001    <div id=”accordion”>
002    <h3>Cut up ingredients</h3>
003    <div>
004    <p>

This is the first tab, containing only text.

001    </p>
002    </div>
003    <h3>Fry long running ingredients</h3>
004    <div>
005    <p>

The individual pages of the accordion can contain almost all other types of markup. Feel free to add a table, an image or even a button.

001    </p>
002    </div>
003    <h3>Mind while serving</h3>
004    <div>
005    <p>

Finally, let us add a list for fun and profit:

001    </p>
002    <ul>
003    <li>List item one</li>
004    <li>List item two</li>
005    <li>List item three</li>
006    </ul>
007    </div>
008    <h3>Well done</h3>
009    <div>
010    <p>
001    </p>
002    </div>
003    </div>

The somewhat complex nature of the markup is required in order to keep the accordion working, even on a non-JavaScript-capable browser. Finally, call the accordion function in order to fully complete the set-up process:

001    <script>
002    $(function() {
003    $( “#accordion” ).accordion();
004    });
005    </script>

When in use, accordions will fire a large amount of events, allowing you to keep a close eye on the way the user navigates through your website.


Showing and hiding elements as they are needed is very helpful when it comes to reducing the amount of visual clutter on screen

Toggle effects are specialised on showing and hiding elements. They are called in via the toggle() function, which usually requires three parameters:

001 $( “#effect” ).toggle( selectedEffect, options, 500 );

selectedEffect is a string that names the effect in question. The options parameter usually is an empty object, but can be used in order to customise the effect further. Finally, the integer parameter devises how long the actual event rendering should take.

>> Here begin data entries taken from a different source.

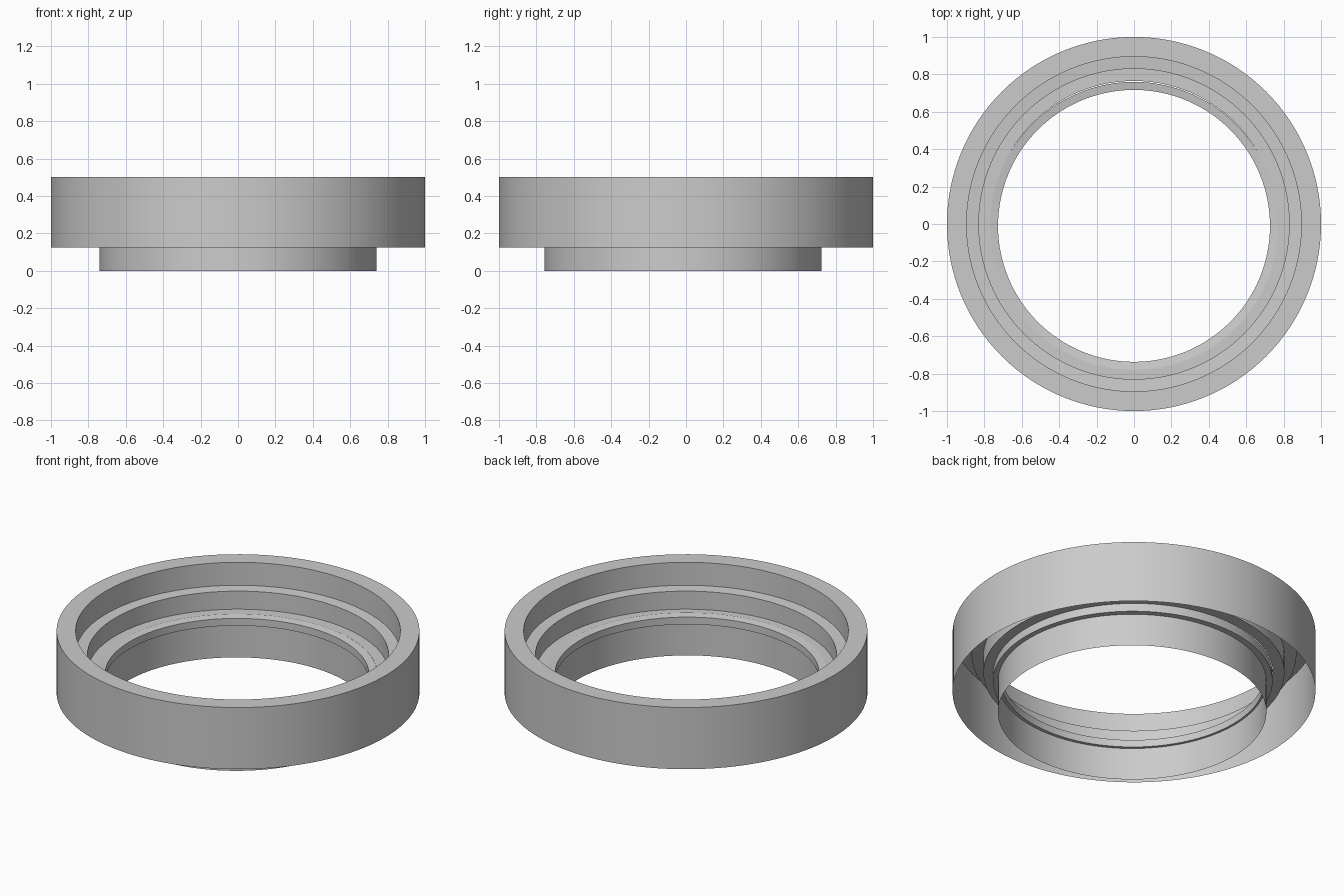
import bpy, bmesh, math

if "Cube" in bpy.data.objects:
    bpy.data.objects.remove(bpy.data.objects["Cube"])

SEGMENTS = 128


def lathe(name, profile, offset_y=0.0, closed=False):
    """Spin a (radius, z) profile around the vertical axis."""
    bm = bmesh.new()
    rings = []
    for r, z in profile:
        rings.append([bm.verts.new((r * math.cos(2 * math.pi * i / SEGMENTS),
                                    r * math.sin(2 * math.pi * i / SEGMENTS) + offset_y, z))
                      for i in range(SEGMENTS)])
    pairs = list(zip(rings, rings[1:]))
    if closed:
        pairs.append((rings[-1], rings[0]))
    for a, b in pairs:
        for i in range(SEGMENTS):
            j = (i + 1) % SEGMENTS
            bm.faces.new((a[i], a[j], b[j], b[i]))
    mesh = bpy.data.meshes.new(name)
    bm.to_mesh(mesh)
    bm.free()
    obj = bpy.data.objects.new(name, mesh)
    bpy.context.collection.objects.link(obj)
    bpy.ops.object.select_all(action='DESELECT')
    obj.select_set(True)
    bpy.context.view_layer.objects.active = obj
    bpy.ops.object.shade_smooth_by_angle(angle=math.radians(30))
    return obj


# Outer shell, open underneath: band, top rim and the stepped inner walls
lathe("stepped_shell", [(1.0, 0.125), (1.0, 0.5), (0.895, 0.5), (0.895, 0.36),
                        (0.83, 0.355), (0.83, 0.245), (0.765, 0.245)])

# Collar sitting on the lowest step, slightly off centre like the tube
lathe("inner_collar", [(0.77, 0.197), (0.77, 0.248), (0.727, 0.241), (0.727, 0.197)],
      offset_y=-0.01, closed=True)

# Thin tube reaching down to the ground
lathe("lower_tube", [(0.74, 0.197), (0.74, 0.0)], offset_y=-0.016)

jQuery UI contains a dozen different effects to make use of, which are described in the documentation referenced at the end of this article.


Make use of these key classes to power up your pages and create great effects

The toggle class differs from the normal toggle command in that it can be used to add and remove CSS classes from the widget at hand, providing you with an amazing level of control over the transitions. For example, add a CSS style that changes the colour and the font size of an element to create a flashy effect highlighting a text box or a similar element. Invoking the toggle class feature is as easy as calling its corresponding function on a pointer to the object:

001    $( “#effect” ).toggleClass
( “newClass”, 1000 );

Many transitions can be expressed as a ‘swap’ between two classes. This can be achieved by using the switch function, which expects parameters pointing to two CSS classes:

001          $( “.newClass” )
.switchClass( “newClass”, 
“anotherNewClass”, 1000 );

The two are used as keyframes for a transitional animation. All elements changed during the swap get animated at the same time, which can create a quite impressive animation that is sure to grab attention. Of course, the duration of the transition can be set via the integer.

Adding classes to objects tends to affect their look. The remove class function is the antagonist of the add function and the two methods are really easy to use:

001          $( “#effect” )
.removeClass( “newClass”, 1000, 
callback );

The first parameter informs the framework about which CSS class should be added or removed. The second one indicates the duration of the resulting animation, while the callback gets invoked once the processing of the animations has been completed successfully.